Find self-expression and a sense of strength and power in “Wild Thing”, Camatkarasana. Wild Thing is a fun and challenging posture that builds strength in the back, shoulders, and arms, while simultaneously stretching and opening the chest, shoulders, hips and legs.
To come into the posture: Come into Downward Facing Dog. Take a couple deep breaths, accentuating and smoothing out each inhale and exhale. Press down through the right palm and begin to roll onto the outside edge of the right foot. Option to modify and drop to the right knee. Step the left leg back, so that the body has reversed into the shape of a backbend. Keep a slight bend in the left leg. On an inhale, press the hips up towards the ceiling and extend and open though the left fingertips.
If it feels safe on the neck you can gently release the head towards the ground or option to keep extending through the crown of the head, creating more length along the back of the neck. Keep breathing and broaden through the collarbone area. Allow the shoulder blades to lay flush on the back. Bring awareness to the low-belly, and draw the low-belly in towards the spine, in order to protect the low-back. Stay here and breathe, smoothing and refining the breath to be calm. Notice where you need to activate the body and where you can soften in the pose, finding balance. Breathe and extend into your “fullest” expression.
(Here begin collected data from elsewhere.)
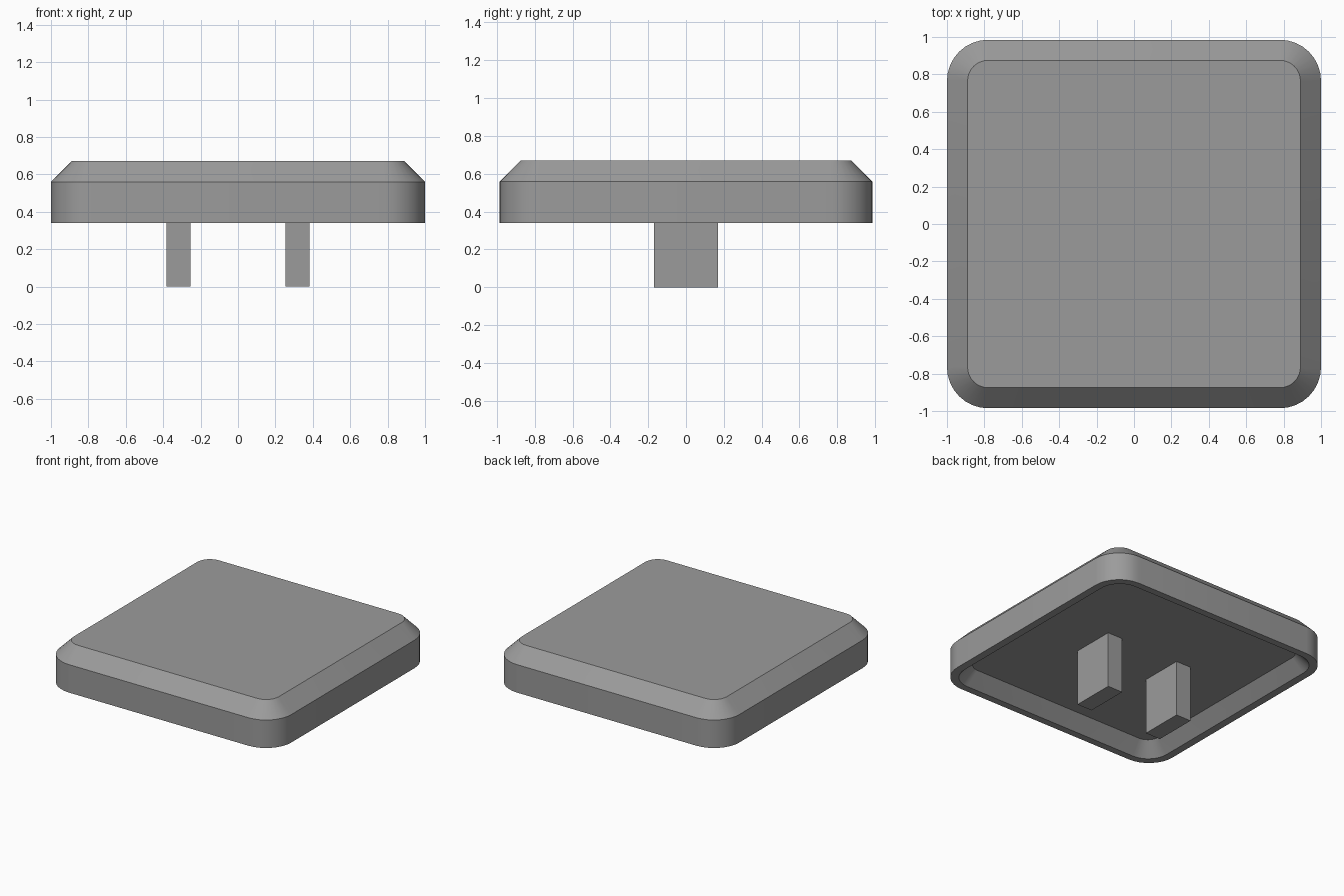
import bpy, bmesh, math

if "Cube" in bpy.data.objects:
    bpy.data.objects.remove(bpy.data.objects["Cube"])

grey = bpy.data.materials.new("grey plastic")
grey.diffuse_color = (0.33, 0.33, 0.33, 1)
grey.use_nodes = True
grey.node_tree.nodes["Principled BSDF"].inputs["Base Color"].default_value = grey.diffuse_color
SEG = 8


def ring(bm, hx, hy, r, z):
    """Rounded rectangle of vertices at height z."""
    verts = []
    for k, (sx, sy) in enumerate([(1, 1), (-1, 1), (-1, -1), (1, -1)]):
        for i in range(SEG + 1):
            a = math.pi / 2 * (k + i / SEG)
            verts.append(bm.verts.new((sx * (hx - r) + r * math.cos(a),
                                       sy * (hy - r) + r * math.sin(a), z)))
    return verts


def finish(bm, name):
    bmesh.ops.recalc_face_normals(bm, faces=bm.faces)
    me = bpy.data.meshes.new(name)
    bm.to_mesh(me)
    bm.free()
    me.materials.append(grey)
    ob = bpy.data.objects.new(name, me)
    bpy.context.collection.objects.link(ob)
    return ob


# Cap shell: hollow underside, rim, outer wall, chamfer, top
bm = bmesh.new()
profile = [(0.85, 0.84, 0.10, 0.44),   # recess ceiling
           (0.94, 0.93, 0.17, 0.34),   # inner rim
           (1.00, 0.985, 0.22, 0.34),  # outer rim
           (1.00, 0.985, 0.22, 0.56),  # top of wall
           (0.89, 0.875, 0.11, 0.67)]  # top of chamfer
rings = [ring(bm, *p) for p in profile]
for a, b in zip(rings, rings[1:]):
    for i in range(len(a)):
        j = (i + 1) % len(a)
        bm.faces.new((a[i], a[j], b[j], b[i]))
bm.faces.new(rings[0])
bm.faces.new(rings[-1])
cap = finish(bm, "cap")
bpy.context.view_layer.objects.active = cap
cap.select_set(True)
bpy.ops.object.shade_smooth_by_angle(angle=math.radians(30))

# Two mounting stems under the cap
for side, name in ((-1, "left_stem"), (1, "right_stem")):
    bm = bmesh.new()
    bmesh.ops.create_cube(bm, size=1)
    for v in bm.verts:
        v.co = (side * 0.318 + v.co.x * 0.13, v.co.y * 0.34, (v.co.z + 0.5) * 0.44)
    finish(bm, name)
To come out: simply come out the same way that you came in, with mindfulness and patience. Press into the right palm and extend the left leg up and over to come back into Downward Facing Dog. Repeat on the opposite side. When you have repeated the posture on both sides, come down into Child’s Pose in order to rest the body and in order to come back to a calm breathing pattern. Notice how the body feels after taking the time to be mindful while practicing satya and self-expression in your yoga practice.
Allow yourself time and patience when learning a new challenging posture. We often want to move deep into the posture before our body is prepared. When we approach yoga with patience, mindfulness, and apply a concept called “satya”, meaning truth or honesty, we allow the body time to open in a safe and mindful fashion. Practicing “satya” encourages us to take a modification when we need to in order to best honor our body and refrain from unnecessary injury or harm.
Precautions for this posture include rotator cuff and wrist injuries. Check with your doctor before performing any form of exercise including yoga. Always honor your body. If a posture gives you pain, gently come out.
Christi Iacono, In Rhythms Yoga, Clairemont, S.D.